What is the difference between HDR and HD?
Okay, let me explain HDR, which any high-end architectural photographer must do, and often landscape photographers as well.
It’s a technical trick used to compensate for the fact that even the highest quality digital sensors in today’s cameras still cannot match the “dynamic range” of the human eye. Dynamic range is the ability to discern detail in both very bright and very dark areas of an image.
For example, imagine a photo of a hillside, with a bright sky and the sun glowing, and down the hillside is the opening of a cave, very dark. In a photograph, the sky and especially the sun will simply be white, without detail, texture or color variation. The hillside with show trees, rocks, etc. with nice colors and detail. Then in the cave opening shows as black – even though the human eye can see at least faint details of rock textures, etc, for a short distance into the cave opening.
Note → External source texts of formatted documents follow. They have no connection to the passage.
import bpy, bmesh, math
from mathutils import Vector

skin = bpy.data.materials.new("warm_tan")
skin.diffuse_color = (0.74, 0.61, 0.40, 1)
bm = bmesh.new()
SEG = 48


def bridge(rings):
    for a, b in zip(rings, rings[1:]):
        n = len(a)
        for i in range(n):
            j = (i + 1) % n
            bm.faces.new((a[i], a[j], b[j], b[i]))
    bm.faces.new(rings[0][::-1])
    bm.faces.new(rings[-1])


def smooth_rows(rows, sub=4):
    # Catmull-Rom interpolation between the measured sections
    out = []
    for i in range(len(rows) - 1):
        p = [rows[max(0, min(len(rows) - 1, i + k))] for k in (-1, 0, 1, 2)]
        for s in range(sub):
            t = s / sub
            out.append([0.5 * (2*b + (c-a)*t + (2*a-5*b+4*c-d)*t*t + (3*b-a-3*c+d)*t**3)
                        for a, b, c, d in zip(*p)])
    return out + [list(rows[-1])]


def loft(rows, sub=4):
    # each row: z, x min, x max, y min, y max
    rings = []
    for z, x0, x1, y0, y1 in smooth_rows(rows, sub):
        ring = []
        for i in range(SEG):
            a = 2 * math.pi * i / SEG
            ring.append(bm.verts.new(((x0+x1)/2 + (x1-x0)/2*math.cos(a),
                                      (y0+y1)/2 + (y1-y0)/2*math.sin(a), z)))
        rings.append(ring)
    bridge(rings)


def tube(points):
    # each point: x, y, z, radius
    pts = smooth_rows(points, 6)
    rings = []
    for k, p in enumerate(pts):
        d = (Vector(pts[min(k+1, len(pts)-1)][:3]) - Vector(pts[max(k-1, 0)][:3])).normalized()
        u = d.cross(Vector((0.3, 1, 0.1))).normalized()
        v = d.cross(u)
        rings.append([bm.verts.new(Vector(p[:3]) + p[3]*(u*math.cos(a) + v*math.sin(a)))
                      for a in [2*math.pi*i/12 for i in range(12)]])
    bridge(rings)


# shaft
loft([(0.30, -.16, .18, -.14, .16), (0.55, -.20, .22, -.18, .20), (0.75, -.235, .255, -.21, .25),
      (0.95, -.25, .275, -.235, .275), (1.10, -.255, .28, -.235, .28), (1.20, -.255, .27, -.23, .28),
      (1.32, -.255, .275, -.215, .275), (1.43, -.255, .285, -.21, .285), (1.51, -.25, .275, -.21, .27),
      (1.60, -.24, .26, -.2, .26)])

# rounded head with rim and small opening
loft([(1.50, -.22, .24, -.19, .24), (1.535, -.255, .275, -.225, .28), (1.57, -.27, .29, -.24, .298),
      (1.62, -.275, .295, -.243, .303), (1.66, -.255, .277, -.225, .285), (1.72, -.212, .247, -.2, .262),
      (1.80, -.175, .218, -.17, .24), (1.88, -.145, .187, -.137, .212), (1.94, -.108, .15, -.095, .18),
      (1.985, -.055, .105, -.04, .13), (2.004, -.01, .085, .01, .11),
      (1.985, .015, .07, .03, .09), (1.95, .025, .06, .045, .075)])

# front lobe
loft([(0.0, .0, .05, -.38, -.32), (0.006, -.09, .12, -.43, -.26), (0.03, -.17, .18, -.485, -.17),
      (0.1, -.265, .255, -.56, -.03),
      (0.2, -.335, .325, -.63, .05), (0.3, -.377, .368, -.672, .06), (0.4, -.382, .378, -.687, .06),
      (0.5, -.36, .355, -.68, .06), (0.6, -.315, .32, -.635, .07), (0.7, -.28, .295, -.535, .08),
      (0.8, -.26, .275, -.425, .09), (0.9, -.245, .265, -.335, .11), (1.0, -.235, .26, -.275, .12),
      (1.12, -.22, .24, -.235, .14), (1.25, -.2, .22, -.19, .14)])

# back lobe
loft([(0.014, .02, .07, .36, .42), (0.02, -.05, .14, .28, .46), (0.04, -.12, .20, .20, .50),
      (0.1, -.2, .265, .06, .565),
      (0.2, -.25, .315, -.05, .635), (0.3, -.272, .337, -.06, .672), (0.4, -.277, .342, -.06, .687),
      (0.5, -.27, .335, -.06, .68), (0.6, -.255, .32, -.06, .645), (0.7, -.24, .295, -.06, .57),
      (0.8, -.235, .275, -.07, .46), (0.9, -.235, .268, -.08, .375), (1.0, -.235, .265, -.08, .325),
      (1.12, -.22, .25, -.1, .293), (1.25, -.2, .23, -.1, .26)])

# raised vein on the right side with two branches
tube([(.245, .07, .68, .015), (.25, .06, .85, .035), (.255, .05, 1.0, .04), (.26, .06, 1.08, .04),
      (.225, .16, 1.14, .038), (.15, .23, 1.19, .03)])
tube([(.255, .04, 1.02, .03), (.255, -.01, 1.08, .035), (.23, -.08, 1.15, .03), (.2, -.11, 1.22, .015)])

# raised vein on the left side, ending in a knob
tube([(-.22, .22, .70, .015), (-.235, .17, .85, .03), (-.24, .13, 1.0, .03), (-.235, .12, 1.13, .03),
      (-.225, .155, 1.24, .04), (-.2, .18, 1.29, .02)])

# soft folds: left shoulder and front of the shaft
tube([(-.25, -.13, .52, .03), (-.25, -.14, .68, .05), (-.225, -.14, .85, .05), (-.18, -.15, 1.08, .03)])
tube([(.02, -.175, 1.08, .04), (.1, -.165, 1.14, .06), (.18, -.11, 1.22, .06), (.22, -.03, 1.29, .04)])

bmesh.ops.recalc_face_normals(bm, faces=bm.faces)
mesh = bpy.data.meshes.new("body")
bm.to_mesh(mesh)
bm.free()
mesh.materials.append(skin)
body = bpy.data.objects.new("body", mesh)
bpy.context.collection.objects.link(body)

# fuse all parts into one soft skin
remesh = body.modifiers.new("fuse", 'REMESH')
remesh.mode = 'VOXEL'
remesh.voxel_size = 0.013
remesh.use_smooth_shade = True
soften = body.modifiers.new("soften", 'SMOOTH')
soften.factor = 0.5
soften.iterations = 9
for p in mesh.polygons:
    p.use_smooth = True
HDR is a technique where you put the camera on a tripod, take several photos at different exposure settings, and in Photoshop you combine different portions of these matching (“bracketed” is what we call it) photos. One exposure for the sky, one for the hillside and one or more for the cave opening. A best exposure of the sky captures fine detail in the white clouds and sun… a best exposure makes the hillside look beautiful, and a best exposure for the cave opening can capture the rocky detail some distance into the opening. Combine the best portions of these three, and you achieve a final photo comes close, or may even exceed, what the human I can detect.
In real estate this is essential, mostly to achieve balanced indoor shots where the scene outside the windows or patio doors would normally blast white with overexposure. There are two techniques for dealing with this problem. One is to take multiple bracketed exposures and blend them in Photoshop, this being called HDR photography. The alternative is to use strobe flash lighting, carefully set up in the room, to brighten the room to the lighting level of the sunlit scene outdoors, which means making it a LOT brighter. For stills, this is done with strobe “flash” lighting. With video, the lighting must be continuous, needing movie production lights, essentially impossible economically on real estate jobs. Even with strobes (for stills) this really requires hiring an assistant to set and move lights from room to room, and greatly increases the time required to shoot. Very few real estate photographers do HDR to the level they should because they feel they don’t get paid enough to do this sort of thing. We put YOUR needs over ours and create true HDR so your property captivates. It’s why more and more people are turning to us to handle their premium property marketing needs